But goodness me! What the Seilfnogard have achieved! The civilization they have built! The body of knowledge! Although they can fly (they have a double pair of wings not unlike dragonflies) they are terrible at space travel. Many years ago a group of fearless Seilfnogard set out for Planet Earth in a spacecraft that travelled almost at the speed of light. One of their major concerns in this lengthy travel was to propagate. Over the time of the journey to Planet Earth a million-plus generations came and went. Upon arrival they had only two days to record first-hand what they observed. However, panic took over, and the two days were spent hurriedly fornicating and laying eggs in order to begin a trail of generations for the return home.

A million generations later the Seilfnogard arrived back on their planet. No two-million old records had survived as to who they were and to where they’d gone. The travellers themselves didn’t have a clue as to what their mission had been; where they’d been and why.

The stay-at-home Seilfnogard had so evolved over the intervening epochs that inferior genes were undesirable. For example, the stay-at-home Seilfnogard, with selective breeding and genetic engineering, were now able to survive in the adult stage for up to five days. That is why the intrepid explorers were immediately put to death as aberrations.

Sad but true.

1488. Churchill’s radio broadcasts

He always listened to Sir Winston Churchill making speeches on the radio. This was during the Second World War of course.
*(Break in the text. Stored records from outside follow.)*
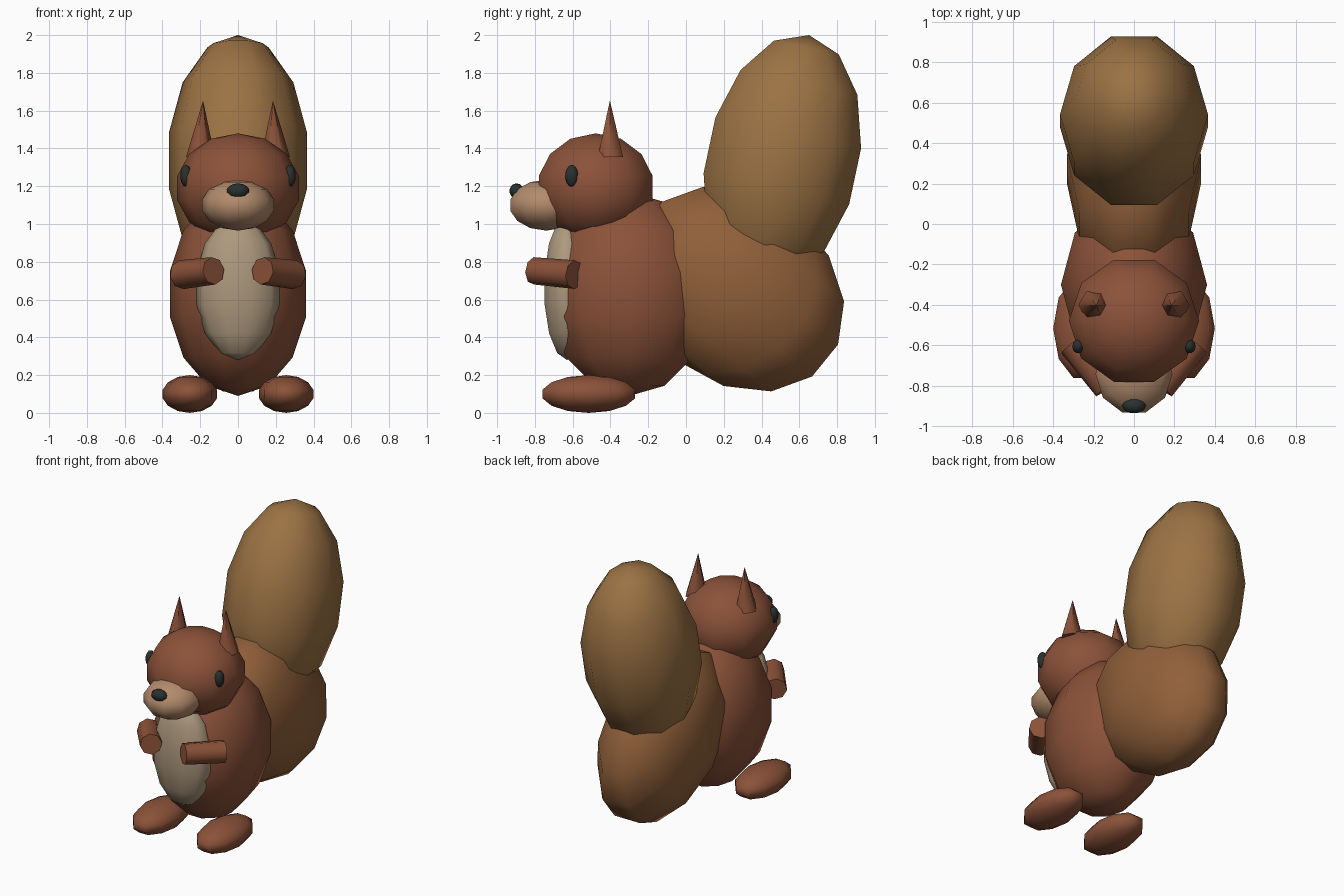
import bpy
from math import sin, cos, pi, radians
from mathutils import Vector

if "Cube" in bpy.data.objects:
    bpy.data.objects.remove(bpy.data.objects["Cube"])


def material(name, rgb):
    m = bpy.data.materials.new(name)
    m.diffuse_color = (*rgb, 1)
    m.use_nodes = True
    m.node_tree.nodes["Principled BSDF"].inputs["Base Color"].default_value = m.diffuse_color
    return m


FUR = material("red_fur", (0.26, 0.084, 0.041))
TAIL_LOW = material("tail_brown", (0.28, 0.117, 0.042))
TAIL_TOP = material("tail_tan", (0.33, 0.17, 0.058))
CREAM = material("cream", (0.42, 0.32, 0.21))
TAN = material("tan", (0.45, 0.26, 0.15))
DARK = material("dark", (0.022, 0.03, 0.028))


def add(name, verts, faces, mat, angle):
    me = bpy.data.meshes.new(name)
    me.from_pydata(verts, [], faces)
    me.materials.append(mat)
    ob = bpy.data.objects.new(name, me)
    bpy.context.collection.objects.link(ob)
    bpy.ops.object.select_all(action='DESELECT')
    ob.select_set(True)
    bpy.context.view_layer.objects.active = ob
    bpy.ops.object.shade_smooth_by_angle(angle=radians(angle))
    return ob


def bands(n, rows):
    # quads joining consecutive rings of n vertices
    return [(r * n + i, r * n + (i + 1) % n, (r + 1) * n + (i + 1) % n, (r + 1) * n + i)
            for r in range(rows - 1) for i in range(n)]


def ball(name, centre, radii, mat, tilt=0, n=10, rings=7):
    """Low-poly ellipsoid, tilted about x by an angle in degrees."""
    verts = []
    for r in range(1, rings):
        lat = -pi / 2 + pi * r / rings
        verts += [(radii[0] * cos(lat) * cos(2 * pi * i / n),
                   radii[1] * cos(lat) * sin(2 * pi * i / n),
                   radii[2] * sin(lat)) for i in range(n)]
    faces = bands(n, rings - 1)
    low, top = len(verts), len(verts) + 1
    verts += [(0, 0, -radii[2]), (0, 0, radii[2])]
    last = n * (rings - 2)
    for i in range(n):
        j = (i + 1) % n
        faces += [(low, j, i), (top, last + i, last + j)]
    ob = add(name, verts, faces, mat, 80)
    ob.location = centre
    ob.rotation_euler.x = radians(tilt)
    return ob


def taper(name, a, b, r1, r2, n, mat):
    """Tapered prism from point a to point b."""
    a, b = Vector(a), Vector(b)
    q = Vector((0, 0, 1)).rotation_difference(b - a)
    verts = [p + q @ Vector((r * cos(2 * pi * i / n), r * sin(2 * pi * i / n), 0))
             for p, r in ((a, r1), (b, r2)) for i in range(n)]
    faces = bands(n, 2) + [tuple(reversed(range(n))), tuple(range(n, 2 * n))]
    return add(name, verts, faces, mat, 62)


# torso and belly patch
ball("body", (0, -0.30, 0.63), (0.37, 0.45, 0.54), FUR)
ball("belly_patch", (0, -0.63, 0.66), (0.225, 0.128, 0.38), CREAM)

# head
ball("head", (0, -0.478, 1.19), (0.33, 0.325, 0.29), FUR)
ball("snout", (0, -0.74, 1.10), (0.195, 0.205, 0.135), TAN)
ball("nose", (0, -0.897, 1.175), (0.06, 0.04, 0.04), DARK)

# bushy tail in two lobes
ball("tail_base", (0, 0.27, 0.655), (0.34, 0.647, 0.492), TAIL_LOW, tilt=-39)
ball("tail_tip", (0, 0.51, 1.335), (0.375, 0.425, 0.68), TAIL_TOP, tilt=-12)

# paired parts
for s, side in ((-1, "right"), (1, "left")):
    ball(side + "_eye", (s * 0.275, -0.605, 1.255), (0.031, 0.036, 0.058), DARK)
    taper(side + "_ear", (s * 0.198, -0.40, 1.352), (s * 0.185, -0.403, 1.65),
          0.077, 0.001, 6, FUR)
    taper(side + "_arm", (s * 0.30, -0.59, 0.732), (s * 0.13, -0.806, 0.752),
          0.077, 0.073, 8, FUR)
    ball(side + "_foot", (s * 0.255, -0.515, 0.10), (0.148, 0.265, 0.10), FUR)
He would spend almost an hour before the broadcast began tuning the radio exactly so he could hear Churchill loud and clear. Not a word was to be missed.
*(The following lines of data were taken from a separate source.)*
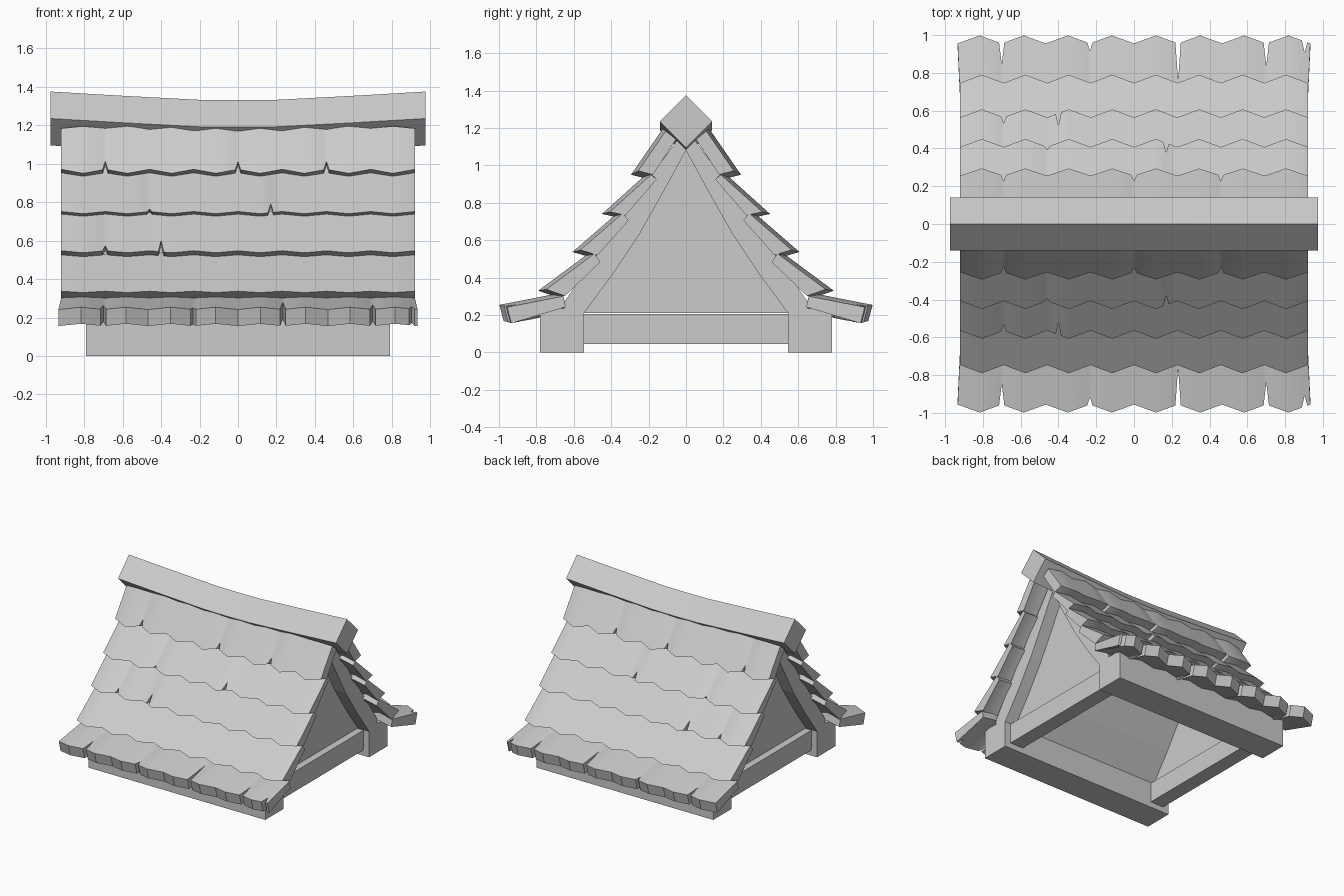
import bpy, bmesh, math
from mathutils import Vector

cube = bpy.data.objects.get("Cube")
if cube:
    bpy.data.objects.remove(cube, do_unlink=True)

grey = bpy.data.materials.new("plain grey")
grey.use_nodes = True
grey.diffuse_color = (0.6, 0.6, 0.6, 1)
grey.node_tree.nodes["Principled BSDF"].inputs["Base Color"].default_value = (0.6, 0.6, 0.6, 1)


def loft(name, sections, smooth=True):
    """Solid through a row of matching closed cross-sections."""
    bm = bmesh.new()
    rings = [[bm.verts.new(p) for p in sec] for sec in sections]
    n = len(rings[0])
    for a, b in zip(rings, rings[1:]):
        for i in range(n):
            j = (i + 1) % n
            bm.faces.new((a[i], a[j], b[j], b[i]))
    bm.faces.new(rings[0])
    bm.faces.new(rings[-1])
    bmesh.ops.recalc_face_normals(bm, faces=bm.faces[:])
    mesh = bpy.data.meshes.new(name)
    bm.to_mesh(mesh)
    bm.free()
    mesh.materials.append(grey)
    obj = bpy.data.objects.new(name, mesh)
    bpy.context.collection.objects.link(obj)
    if smooth:
        bpy.ops.object.select_all(action='DESELECT')
        obj.select_set(True)
        bpy.context.view_layer.objects.active = obj
        bpy.ops.object.shade_smooth_by_angle(angle=math.radians(30))
    return obj


def extrude_x(name, profile, x0, x1):
    return loft(name, [[(x, y, z) for y, z in profile] for x in (x0, x1)], False)


def box_profile(y0, y1, z0, z1):
    return [(y0, z0), (y1, z0), (y1, z1), (y0, z1)]


# Shingle courses: top start, top end, lower end, lower start (y, z), splits {x: depth}
TILE = 0.23
COURSES = [
    ((.125, 1.195), (.294, .95), (.215, .93), (.07, 1.15), {-.69: .05, 0: .05, .46: .05}),
    ((.20, .965), (.45, .74), (.365, .722), (.17, .94), {.17: .07, -.46: .02}),
    ((.35, .76), (.607, .537), (.515, .51), (.32, .72), {-.69: .04, -.40: .09}),
    ((.50, .545), (.79, .33), (.69, .295), (.47, .50), {}),
    ((.66, .32), (.998, .254), (.975, .168), (.647, .262),
     {-.69: .11, -.23: .04, .23: .2, .69: .12, .89: .06}),
]


def shingle_course(name, side, course, eave):
    top, end, low_end, low_top, splits = course
    top, end, low_end, low_top = map(Vector, (top, end, low_end, low_top))
    down = (end - top).normalized()
    normal = Vector((-down.y, down.x))
    # columns at each valley, crown and split
    columns = {round(-0.92 + i * TILE / 2, 3): 0 for i in range(17)}
    for x, depth in splits.items():
        columns[round(x - .014, 3)] = 0
        columns[round(x + .014, 3)] = 0
        columns[x] = depth
    sections = []
    for x in sorted(columns):
        drop = abs(((x + .92) / TILE) % 1 - .5) * 2
        pull = -down * (.039 * drop + columns[x])
        sink = -normal * .02 * drop
        flare = 1.015 if eave else 1
        ring = [(x, top + sink), (x * flare, end + sink + pull),
                (x * flare, low_end + sink + pull), (x, low_top + sink)]
        sections.append([(px, side * p.x, p.y) for px, p in ring])
    loft(name, sections)


ROOF_INNER = [(0, 1.08), (.12, .86), (.25, .63), (.39, .42), (.545, .21)]
ROOF_OUTER = [(.65, .21), (.65, .27), (.5, .49), (.34, .72), (.19, .94), (0, 1.2)]

for side, label in ((-1, "front"), (1, "back")):
    for i, course in enumerate(COURSES):
        shingle_course(f"{label}_shingle_course_{i + 1}", side, course, i == 4)
    # Curved roof deck and long sill beam
    deck = [(side * y, z) for y, z in ROOF_INNER + ROOF_OUTER]
    extrude_x(f"{label}_roof_deck", deck, -.79, .79)
    extrude_x(f"{label}_sill_beam", box_profile(side * .545, side * .78, 0, .235), -.79, .79)

# Gable walls and cross beams
gable = [(y, z) for y, z in ROOF_INNER] + [(-y, z) for y, z in ROOF_INNER[:0:-1]]
for side, label in ((-1, "right"), (1, "left")):
    extrude_x(f"{label}_gable_wall", gable, side * .65, side * .69)
    extrude_x(f"{label}_cross_beam", box_profile(-.55, .55, .045, .205), side * .62, side * .74)

# Sagging ridge beam
ridge = []
for x in (-.975, -.6, -.2, 0, .2, .6, .975):
    sag = .045 * (1 - max(0, (abs(x) - .15) / .825) ** 1.1)
    ridge.append([(x, y, z - sag) for y, z in ((0, 1.375), (.14, 1.235), (0, 1.095), (-.14, 1.235))])
loft("ridge_beam", ridge)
We shall fight on the beaches, we shall fight on the landing grounds, we shall fight in the fields and in the streets, we shall fight in the hills…

God help anyone who as much as muttered or coughed during the broadcast. He was fixated.
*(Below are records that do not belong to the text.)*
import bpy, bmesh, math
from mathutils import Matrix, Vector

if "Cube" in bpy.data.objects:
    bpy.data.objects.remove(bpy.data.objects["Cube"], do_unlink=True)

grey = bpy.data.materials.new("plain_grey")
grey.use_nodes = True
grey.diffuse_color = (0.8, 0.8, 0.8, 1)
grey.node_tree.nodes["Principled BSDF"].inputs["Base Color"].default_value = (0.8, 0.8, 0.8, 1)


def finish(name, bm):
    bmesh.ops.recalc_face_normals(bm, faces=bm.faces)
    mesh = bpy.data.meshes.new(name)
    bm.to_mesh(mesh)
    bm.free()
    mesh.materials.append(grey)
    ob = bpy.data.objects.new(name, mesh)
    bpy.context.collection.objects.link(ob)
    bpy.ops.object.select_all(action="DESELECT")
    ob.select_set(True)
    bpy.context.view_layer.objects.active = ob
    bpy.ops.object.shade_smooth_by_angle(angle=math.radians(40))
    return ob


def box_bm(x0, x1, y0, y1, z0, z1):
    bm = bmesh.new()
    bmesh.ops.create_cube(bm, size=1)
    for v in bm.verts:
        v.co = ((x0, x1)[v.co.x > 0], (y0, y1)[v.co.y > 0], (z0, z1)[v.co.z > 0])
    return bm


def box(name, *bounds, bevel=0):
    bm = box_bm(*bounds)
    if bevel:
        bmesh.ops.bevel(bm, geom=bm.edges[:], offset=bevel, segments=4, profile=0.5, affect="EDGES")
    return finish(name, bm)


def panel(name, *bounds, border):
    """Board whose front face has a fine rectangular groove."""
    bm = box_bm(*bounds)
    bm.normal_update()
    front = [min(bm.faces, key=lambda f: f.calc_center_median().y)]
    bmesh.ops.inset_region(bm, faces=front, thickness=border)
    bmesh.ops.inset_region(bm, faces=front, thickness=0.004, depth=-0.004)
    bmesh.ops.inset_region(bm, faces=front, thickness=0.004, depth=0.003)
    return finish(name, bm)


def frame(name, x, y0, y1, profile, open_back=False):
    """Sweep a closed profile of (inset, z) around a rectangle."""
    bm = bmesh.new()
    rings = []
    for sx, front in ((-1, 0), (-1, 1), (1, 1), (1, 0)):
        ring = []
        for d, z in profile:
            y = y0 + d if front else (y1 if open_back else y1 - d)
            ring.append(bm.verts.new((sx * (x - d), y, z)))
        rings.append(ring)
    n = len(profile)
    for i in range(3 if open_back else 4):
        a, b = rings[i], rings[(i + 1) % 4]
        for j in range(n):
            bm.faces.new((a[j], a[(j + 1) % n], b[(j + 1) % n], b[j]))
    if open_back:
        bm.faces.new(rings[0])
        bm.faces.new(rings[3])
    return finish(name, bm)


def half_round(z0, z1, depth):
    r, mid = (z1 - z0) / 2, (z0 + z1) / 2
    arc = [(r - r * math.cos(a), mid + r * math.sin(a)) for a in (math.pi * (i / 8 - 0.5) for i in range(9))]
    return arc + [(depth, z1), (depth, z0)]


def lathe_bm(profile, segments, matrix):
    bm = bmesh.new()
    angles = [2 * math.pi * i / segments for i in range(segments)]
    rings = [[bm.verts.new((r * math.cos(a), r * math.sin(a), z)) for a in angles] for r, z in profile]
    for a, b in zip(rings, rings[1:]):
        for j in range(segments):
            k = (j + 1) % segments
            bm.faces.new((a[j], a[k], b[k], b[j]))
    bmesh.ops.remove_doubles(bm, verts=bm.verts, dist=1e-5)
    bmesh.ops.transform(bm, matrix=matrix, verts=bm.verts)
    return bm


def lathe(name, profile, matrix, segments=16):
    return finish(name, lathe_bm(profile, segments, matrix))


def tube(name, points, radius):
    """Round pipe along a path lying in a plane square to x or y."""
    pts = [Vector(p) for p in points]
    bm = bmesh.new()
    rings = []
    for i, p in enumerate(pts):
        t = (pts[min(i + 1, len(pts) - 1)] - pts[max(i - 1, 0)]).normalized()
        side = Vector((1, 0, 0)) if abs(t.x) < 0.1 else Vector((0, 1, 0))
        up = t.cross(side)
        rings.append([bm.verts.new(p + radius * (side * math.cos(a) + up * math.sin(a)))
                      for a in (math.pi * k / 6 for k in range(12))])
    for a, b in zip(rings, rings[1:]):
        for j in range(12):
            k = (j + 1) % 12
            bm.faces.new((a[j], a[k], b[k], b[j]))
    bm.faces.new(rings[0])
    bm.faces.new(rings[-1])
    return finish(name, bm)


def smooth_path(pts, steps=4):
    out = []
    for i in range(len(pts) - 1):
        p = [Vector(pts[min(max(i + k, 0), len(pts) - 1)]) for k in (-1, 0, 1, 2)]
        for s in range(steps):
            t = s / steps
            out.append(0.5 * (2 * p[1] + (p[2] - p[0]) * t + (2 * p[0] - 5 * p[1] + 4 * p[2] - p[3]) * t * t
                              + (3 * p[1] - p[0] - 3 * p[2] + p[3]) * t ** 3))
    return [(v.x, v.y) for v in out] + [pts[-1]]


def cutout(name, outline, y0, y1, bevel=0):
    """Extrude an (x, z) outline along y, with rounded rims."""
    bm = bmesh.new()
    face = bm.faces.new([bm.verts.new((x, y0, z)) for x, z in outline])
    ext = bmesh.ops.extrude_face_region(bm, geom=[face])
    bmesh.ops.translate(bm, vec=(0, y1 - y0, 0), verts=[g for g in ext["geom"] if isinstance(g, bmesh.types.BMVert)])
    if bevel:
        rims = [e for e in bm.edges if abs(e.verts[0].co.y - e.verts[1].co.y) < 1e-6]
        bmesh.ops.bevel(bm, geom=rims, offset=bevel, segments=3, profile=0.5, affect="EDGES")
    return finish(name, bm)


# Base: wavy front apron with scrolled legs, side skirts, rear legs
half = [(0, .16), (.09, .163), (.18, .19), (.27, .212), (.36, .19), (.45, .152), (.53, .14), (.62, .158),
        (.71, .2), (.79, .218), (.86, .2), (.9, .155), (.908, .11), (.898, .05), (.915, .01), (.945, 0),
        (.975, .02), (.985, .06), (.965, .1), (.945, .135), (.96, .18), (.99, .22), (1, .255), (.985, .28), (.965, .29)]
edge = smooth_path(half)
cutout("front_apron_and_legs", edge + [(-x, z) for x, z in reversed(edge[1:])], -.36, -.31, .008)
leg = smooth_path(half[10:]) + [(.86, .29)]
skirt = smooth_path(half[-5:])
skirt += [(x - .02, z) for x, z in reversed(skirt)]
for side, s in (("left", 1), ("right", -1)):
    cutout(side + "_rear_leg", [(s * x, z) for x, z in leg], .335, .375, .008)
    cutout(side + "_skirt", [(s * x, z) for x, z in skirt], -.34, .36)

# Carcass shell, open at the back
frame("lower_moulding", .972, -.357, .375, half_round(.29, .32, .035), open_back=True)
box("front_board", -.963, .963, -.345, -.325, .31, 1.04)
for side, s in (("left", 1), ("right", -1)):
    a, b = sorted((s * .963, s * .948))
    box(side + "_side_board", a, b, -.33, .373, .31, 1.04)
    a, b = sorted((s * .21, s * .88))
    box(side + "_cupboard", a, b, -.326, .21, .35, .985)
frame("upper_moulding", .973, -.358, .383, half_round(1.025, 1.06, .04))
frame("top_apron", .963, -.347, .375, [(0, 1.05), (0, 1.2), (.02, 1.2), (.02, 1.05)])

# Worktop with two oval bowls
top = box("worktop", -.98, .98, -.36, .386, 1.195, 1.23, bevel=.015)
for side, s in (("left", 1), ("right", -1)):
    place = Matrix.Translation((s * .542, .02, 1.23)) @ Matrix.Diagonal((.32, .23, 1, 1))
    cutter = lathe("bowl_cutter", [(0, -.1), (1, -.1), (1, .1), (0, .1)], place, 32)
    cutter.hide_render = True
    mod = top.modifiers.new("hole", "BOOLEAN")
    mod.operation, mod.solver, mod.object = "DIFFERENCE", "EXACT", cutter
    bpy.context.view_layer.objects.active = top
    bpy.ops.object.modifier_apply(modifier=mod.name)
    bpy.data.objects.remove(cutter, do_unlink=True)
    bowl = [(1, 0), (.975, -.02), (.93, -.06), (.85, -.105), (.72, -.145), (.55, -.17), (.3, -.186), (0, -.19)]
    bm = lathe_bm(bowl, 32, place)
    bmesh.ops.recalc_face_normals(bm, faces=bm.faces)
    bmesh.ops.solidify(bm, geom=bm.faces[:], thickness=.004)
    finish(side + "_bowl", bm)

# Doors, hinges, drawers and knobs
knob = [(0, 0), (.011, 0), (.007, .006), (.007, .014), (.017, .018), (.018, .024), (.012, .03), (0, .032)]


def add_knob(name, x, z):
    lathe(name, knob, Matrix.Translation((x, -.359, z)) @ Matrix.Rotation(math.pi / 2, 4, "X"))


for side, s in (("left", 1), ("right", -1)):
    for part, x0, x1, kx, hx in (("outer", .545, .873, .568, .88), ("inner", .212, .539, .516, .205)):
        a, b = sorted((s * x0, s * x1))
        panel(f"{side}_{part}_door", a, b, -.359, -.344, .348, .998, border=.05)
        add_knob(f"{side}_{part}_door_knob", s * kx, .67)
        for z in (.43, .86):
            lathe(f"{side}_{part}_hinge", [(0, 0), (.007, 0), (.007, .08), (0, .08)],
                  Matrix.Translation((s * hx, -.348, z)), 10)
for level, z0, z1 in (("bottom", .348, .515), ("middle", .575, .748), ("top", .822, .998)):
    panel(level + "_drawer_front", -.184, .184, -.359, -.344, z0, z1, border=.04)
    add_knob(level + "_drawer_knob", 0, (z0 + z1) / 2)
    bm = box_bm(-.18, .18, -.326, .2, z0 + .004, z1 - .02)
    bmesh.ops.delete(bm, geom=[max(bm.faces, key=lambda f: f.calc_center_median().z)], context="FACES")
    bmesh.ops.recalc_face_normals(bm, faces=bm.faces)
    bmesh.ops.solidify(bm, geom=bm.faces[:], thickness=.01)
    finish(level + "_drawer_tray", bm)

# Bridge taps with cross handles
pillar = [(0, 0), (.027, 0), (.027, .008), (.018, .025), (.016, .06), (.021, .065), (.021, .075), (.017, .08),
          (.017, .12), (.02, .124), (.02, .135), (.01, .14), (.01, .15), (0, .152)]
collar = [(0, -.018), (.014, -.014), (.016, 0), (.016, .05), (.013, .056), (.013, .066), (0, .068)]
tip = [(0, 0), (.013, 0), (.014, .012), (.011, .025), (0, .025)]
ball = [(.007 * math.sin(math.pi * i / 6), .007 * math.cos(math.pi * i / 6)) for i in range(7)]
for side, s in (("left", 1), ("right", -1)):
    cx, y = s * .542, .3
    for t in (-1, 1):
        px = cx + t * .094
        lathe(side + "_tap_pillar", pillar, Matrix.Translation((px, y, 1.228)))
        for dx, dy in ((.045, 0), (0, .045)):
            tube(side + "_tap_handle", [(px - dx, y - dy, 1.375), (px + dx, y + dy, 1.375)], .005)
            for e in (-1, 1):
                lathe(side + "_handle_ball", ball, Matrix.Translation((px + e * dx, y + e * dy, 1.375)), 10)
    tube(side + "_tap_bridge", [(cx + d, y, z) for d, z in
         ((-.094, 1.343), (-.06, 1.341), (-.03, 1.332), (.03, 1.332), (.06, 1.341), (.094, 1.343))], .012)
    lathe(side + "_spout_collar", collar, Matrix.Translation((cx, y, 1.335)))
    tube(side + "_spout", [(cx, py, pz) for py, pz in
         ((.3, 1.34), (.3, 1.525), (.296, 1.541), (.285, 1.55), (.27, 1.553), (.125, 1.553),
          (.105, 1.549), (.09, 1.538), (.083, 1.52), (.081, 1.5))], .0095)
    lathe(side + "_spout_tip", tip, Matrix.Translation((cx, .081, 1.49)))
Once Churchill’s speech had finished it was always the same; Eva Braun would say, “Hurry along now, Adolf darling. Dinner’s ready.”

1487. Make hay while the sun shines

When farmer Murdoch McCook threw his third wife, Delores, into the hay baler, she came out inside a bale more perfectly than Murdoch could ever have hoped. She was seamlessly encased in the hay bale with only a few strands of her dark hair from the top of her head poking out. Murdoch cut the hair off with an old pair of twine scissors.

He then placed the hay bale containing his third wife at the very bottom of the hay barn, and then stacked all the other hay bales over and around it. He wouldn’t see that bale again until the end of the cold season when all the hay had been fed to the cattle throughout the winter.

It was a perfect murder. No detective was going to think of moving a thousand hay bales to discover a body. And even when the hay bale in question was exposed, there was nothing to say his third wife was inside. Apart from the smell. But by the end of winter the smell would have dissipated. And at the height of the stink, the covering bales would mute the stench.

At last farmer Murdoch McCook was free to invite the lovely Claire Louise into his life. And indeed he did. She moved in with farmer Murdoch and began life on the farm.

How quickly time passes. It was soon hay making season again. Farmer Murdoch arranged a space in the barn for a new bale to sit next to the remaining three.